- Abnormal cell development – Cancer cells do not gradually wear down or die like other cells do. As these cells survive in the body, they become more and more abnormal and mutated until they form tumors.
- Invasion of nearby tissues – As cancerous cells continue to develop, they begin to spread throughout the body. If cancer originates in the breast, but eventually spreads to the lung, it is still always called breast cancer. In this situation, the spreading cancer is known as metastasis.
Of course, there are clear differences between the many types of cancer. Some forms grow and spread more quickly than others, which can drastically alter a patient’s outlook and recommended method of treatment.
Over 100 kinds of cancer currently exist. These cancers are most often named for the organ or tissues that they present themselves in, such as colon cancer or brain cancer.

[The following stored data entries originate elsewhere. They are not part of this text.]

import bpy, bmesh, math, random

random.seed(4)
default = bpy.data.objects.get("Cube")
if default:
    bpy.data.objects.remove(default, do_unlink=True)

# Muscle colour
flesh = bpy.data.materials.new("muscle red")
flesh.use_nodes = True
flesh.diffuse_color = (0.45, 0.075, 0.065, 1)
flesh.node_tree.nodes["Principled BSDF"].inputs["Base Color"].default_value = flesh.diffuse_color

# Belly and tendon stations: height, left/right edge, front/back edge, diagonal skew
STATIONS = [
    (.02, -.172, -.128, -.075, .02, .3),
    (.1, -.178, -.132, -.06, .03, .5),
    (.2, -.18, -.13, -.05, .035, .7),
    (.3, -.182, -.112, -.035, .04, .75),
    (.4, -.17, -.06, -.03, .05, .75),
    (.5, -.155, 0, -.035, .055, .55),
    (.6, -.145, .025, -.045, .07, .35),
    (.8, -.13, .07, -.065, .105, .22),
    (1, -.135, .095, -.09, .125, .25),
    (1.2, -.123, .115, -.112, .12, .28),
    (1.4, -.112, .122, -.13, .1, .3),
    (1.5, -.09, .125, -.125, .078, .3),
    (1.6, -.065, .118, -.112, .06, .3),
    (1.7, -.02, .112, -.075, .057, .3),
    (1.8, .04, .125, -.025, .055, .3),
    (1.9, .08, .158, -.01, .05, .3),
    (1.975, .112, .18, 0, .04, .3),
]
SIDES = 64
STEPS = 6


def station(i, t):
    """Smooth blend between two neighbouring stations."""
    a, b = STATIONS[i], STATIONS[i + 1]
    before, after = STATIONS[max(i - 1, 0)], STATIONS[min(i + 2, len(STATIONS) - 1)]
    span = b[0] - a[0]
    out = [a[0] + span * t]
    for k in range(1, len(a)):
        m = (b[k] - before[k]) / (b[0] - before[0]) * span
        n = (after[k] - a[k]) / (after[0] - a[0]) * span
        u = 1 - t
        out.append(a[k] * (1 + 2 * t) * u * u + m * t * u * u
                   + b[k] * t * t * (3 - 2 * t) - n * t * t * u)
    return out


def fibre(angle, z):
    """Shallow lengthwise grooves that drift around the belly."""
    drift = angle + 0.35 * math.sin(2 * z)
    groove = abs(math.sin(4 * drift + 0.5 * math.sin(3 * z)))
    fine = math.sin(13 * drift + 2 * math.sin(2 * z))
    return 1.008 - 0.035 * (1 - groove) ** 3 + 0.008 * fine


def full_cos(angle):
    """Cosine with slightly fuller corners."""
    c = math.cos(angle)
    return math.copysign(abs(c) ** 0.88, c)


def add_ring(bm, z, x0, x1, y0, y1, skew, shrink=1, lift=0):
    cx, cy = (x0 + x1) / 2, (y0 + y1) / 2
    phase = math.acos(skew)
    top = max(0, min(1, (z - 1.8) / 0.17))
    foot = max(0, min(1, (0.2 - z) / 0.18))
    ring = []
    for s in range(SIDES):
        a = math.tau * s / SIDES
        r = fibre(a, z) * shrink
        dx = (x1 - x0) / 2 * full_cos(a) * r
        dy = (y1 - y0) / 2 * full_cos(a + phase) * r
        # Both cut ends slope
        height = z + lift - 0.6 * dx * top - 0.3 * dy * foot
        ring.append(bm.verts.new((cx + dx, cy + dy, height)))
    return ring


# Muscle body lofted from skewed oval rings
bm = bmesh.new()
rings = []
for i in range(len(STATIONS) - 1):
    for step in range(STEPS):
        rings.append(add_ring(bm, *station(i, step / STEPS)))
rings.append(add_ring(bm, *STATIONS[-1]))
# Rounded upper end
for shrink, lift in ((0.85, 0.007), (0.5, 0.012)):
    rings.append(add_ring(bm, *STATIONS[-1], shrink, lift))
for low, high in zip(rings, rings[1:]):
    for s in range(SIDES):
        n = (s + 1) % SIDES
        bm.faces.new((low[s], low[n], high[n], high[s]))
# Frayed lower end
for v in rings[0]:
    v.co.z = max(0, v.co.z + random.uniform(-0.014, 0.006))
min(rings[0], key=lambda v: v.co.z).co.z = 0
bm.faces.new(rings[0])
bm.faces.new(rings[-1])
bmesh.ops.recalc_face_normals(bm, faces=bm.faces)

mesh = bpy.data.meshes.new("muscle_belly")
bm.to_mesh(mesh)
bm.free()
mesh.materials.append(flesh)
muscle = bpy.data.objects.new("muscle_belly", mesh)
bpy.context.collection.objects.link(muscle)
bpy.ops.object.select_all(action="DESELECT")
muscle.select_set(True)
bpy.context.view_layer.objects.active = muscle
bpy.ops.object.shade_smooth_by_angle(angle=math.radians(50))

More technical categories for cancer are used to give more substantial information about the specific cells the cancer has taken over and how it develops, such as:
- Carcinomas – The most common type of cancer that affects the epithelial cells.
- Sarcoma – A cancer that exists within the bone and soft tissues like fat, muscle, blood vessels, etc.
- Lymphoma – Cancer beginning in the lymphocyte cells is known as lymphoma, which typically lead to abnormalities of the lymph nodes and lymph vessels.
- Melanoma – A frequent source of skin cancer, melanoma is a cancer that affects the cells that create the pigment (color) of your skin
- Leukemia – This is a blood cancer, but it more specifically develops within the blood-forming tissue of the bone marrow.
- Multiple Myeloma – Cancer of the plasma cells, which build up in bones throughout the body.
- Tumors – Groups of cancerous cells that form growths or lumps.
Common Cancer Diagnoses
Stages of Cancer
The exact stage of the cancer is also incredibly important in the process of developing a treatment plan.
There are 4 stages of cancer in total, beginning at Stage 1 and progressing up to Stage 4. The higher the number of the stage, the further the cancer has spread, which usually means that the cancer will be more challenging to treat.
Generally, if the staging is low enough, the cancer may be able to be resected. This would remove the cancerous tissue from the body before it is able to spread.
If the cancer has already begun to appear in other areas of the body, then one of our Cancer Center physicians is likely to suggest a treatment option that will be able to cover all of these areas, such as chemotherapy.